Importantly, Rometty said, “That invisible data will now be visible. And when you combine those together,” she said, transformative capabilities will be possible. To name just two examples, she noted that “Weather influences asthma. Exposure to crime influences your mental and physical health. This is why we’ve created the Watson cloud,” she noted, adding that “We’ve spent $4 billion to acquire Phytel, Explorys, Merge, Truven, plus the Apple Research Kit,” and other entities, to help fuel the acquisition and analytics of data as part of that broader process.

Ginni Rometty, IBM's CEO, at the World Health Care Congress

As for Watson itself, Rometty told her audience, “We started over 10 years ago in research. And we made the decision to debut it publicly five years ago on ‘Jeopardy!’ simply to debut Watson’s question-and-answer capability. Today, Watson does 30 things,” she noted, adding that “We’ve been teaching Watson to see things like x-rays and images. So healthcare was in fact Watson’s first career choice.”

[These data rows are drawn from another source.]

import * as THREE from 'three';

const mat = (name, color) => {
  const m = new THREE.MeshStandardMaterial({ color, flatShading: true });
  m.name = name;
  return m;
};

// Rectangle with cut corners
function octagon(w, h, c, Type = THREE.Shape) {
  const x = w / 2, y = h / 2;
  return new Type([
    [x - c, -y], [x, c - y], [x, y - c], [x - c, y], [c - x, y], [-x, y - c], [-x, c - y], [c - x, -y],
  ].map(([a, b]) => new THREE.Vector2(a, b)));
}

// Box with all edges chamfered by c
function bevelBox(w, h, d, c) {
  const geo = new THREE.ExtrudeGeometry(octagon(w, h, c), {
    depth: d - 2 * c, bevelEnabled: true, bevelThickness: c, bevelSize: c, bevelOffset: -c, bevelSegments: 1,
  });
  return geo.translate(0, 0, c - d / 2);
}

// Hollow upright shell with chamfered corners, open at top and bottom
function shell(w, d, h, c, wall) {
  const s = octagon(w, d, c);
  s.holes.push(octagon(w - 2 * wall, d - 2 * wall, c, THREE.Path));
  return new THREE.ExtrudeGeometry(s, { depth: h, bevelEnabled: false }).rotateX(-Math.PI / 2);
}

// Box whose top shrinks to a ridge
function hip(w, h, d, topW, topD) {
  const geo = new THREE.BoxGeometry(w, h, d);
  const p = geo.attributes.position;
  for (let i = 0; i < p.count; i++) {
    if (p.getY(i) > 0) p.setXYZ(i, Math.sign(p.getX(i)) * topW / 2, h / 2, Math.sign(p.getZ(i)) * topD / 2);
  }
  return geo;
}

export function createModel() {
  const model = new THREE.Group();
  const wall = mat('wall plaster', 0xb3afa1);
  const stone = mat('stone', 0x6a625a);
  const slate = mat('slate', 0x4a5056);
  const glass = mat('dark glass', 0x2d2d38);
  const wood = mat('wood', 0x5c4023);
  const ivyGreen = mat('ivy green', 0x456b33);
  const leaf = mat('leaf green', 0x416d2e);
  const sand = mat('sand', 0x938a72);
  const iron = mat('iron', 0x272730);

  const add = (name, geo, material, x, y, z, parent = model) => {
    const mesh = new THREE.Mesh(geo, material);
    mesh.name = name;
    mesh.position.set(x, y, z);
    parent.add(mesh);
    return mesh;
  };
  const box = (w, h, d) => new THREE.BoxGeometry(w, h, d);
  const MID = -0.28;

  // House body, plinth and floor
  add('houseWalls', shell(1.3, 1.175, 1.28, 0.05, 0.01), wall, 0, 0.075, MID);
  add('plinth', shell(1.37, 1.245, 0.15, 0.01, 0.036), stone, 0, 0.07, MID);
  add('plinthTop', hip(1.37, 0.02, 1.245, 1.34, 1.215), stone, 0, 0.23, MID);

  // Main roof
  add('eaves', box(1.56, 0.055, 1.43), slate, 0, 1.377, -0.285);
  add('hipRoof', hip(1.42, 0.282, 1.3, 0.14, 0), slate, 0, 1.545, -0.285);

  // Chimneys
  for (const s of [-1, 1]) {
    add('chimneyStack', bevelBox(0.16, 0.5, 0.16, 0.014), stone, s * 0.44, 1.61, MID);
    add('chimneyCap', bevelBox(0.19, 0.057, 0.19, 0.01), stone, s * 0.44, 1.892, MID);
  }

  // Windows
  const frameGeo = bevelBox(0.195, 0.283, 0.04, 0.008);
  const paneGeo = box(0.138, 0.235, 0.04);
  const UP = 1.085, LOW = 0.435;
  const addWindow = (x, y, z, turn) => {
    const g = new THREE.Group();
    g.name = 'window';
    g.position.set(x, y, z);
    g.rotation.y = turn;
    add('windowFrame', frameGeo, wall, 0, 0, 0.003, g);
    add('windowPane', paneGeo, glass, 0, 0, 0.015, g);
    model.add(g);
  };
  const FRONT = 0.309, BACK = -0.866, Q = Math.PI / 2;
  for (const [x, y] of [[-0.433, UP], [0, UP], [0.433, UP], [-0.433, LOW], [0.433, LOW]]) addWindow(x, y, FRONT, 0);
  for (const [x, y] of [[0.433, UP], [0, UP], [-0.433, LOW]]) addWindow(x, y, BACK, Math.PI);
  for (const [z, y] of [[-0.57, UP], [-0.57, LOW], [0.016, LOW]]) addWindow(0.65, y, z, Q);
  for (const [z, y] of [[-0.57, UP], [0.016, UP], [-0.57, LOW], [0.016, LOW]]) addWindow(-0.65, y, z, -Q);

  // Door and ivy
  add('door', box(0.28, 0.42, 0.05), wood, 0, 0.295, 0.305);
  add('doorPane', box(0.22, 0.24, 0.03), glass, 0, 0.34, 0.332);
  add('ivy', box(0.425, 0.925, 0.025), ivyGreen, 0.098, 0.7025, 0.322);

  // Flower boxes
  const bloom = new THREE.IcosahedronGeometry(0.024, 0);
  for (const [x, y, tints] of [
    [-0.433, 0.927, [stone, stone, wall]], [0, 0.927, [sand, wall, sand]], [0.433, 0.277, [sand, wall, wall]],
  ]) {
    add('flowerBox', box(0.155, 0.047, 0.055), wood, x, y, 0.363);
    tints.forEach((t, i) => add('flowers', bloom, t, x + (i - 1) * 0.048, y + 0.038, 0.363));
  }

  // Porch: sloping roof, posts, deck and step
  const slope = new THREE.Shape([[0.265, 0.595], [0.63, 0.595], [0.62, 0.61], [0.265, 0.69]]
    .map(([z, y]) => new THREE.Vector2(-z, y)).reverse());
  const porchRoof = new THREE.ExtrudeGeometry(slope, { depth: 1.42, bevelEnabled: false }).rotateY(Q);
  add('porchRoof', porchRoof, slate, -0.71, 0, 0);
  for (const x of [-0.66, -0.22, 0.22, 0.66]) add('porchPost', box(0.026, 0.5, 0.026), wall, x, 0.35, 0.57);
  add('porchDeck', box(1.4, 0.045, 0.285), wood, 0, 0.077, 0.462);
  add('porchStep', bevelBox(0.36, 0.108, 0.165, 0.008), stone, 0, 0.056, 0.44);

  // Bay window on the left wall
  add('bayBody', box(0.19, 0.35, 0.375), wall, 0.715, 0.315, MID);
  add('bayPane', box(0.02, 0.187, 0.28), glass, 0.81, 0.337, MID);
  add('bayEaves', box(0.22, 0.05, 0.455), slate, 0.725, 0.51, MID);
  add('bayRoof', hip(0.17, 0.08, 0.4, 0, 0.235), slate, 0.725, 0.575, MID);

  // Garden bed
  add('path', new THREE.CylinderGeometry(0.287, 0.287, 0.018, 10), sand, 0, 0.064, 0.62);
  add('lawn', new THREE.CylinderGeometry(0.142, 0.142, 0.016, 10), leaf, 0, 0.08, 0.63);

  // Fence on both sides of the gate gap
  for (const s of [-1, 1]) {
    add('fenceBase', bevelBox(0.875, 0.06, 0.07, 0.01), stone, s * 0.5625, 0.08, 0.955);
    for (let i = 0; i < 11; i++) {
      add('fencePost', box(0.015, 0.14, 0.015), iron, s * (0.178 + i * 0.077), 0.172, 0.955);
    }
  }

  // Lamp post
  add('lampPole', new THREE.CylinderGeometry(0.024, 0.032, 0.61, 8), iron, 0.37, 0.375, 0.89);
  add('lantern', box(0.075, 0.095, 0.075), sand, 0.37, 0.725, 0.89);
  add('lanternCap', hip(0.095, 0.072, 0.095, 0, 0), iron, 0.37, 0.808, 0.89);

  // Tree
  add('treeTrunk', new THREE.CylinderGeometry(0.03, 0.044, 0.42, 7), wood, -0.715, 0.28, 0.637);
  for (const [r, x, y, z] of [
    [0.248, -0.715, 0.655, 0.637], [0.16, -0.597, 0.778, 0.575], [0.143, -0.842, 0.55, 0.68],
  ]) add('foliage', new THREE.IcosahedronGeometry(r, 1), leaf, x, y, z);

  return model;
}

With regard to the goal of reinventing discovery using Watson, Rometty told her audience, “Think about a system that learns. It’s great at forming hidden connections. If you could test your hypotheses faster, it could help us make progress in a range of areas—genomic medicine, that’s an obvious area. And it could be used for drug discovery, or for the discovery of alternative uses for existing drugs—repurposing. In addition, she noted, it could be used to support clinical trial matching, something very much needed, as only 5 percent of cancer patients are currently participating in clinical trials. It is complex work, she noted, involving Watson coming to understand processes, protocols, guidelines. The work around cancer clinical trial work started with breast cancer and has moved into lung, colorectal, and gastrointestinal cancer clinical trial work.

Already collaborating with Novartis, Rometty said, “Just last week, we announced we’re working with Pfizer. We envision an ecosystem of people working together, and we see it already happening. We’re working with Pfizer on Parkinson’s, collecting the data on sensors, mobile, and in other forms.”

Meanwhile, Rometty said, “Perhaps the most exciting of all three is how to reimagine delivery: value-based outcomes, as well as extending how healthcare is delivered beyond obvious borders; and personalized treatments. As widely reported, we began that Watson for Oncology work with Memorial Sloan Kettering Cancer Center” (MSKCC) in New York, with Watson analyzing patient medical records, including both structured and unstructured data, and identifying treatment plans, and rating and ranking treatment options, with supportive evidence, for physicians. That work involved a core set of information that encompassed 14,000 hours of curated data from MSKCC, 300 medical publications, and numerous other sources, she noted. And now the work that began at MSKCC is branching out to work with the Cleveland Clinic, MD Anderson Cancer Center, and cancer hospitals and other hospitals in India, Thailand, and China.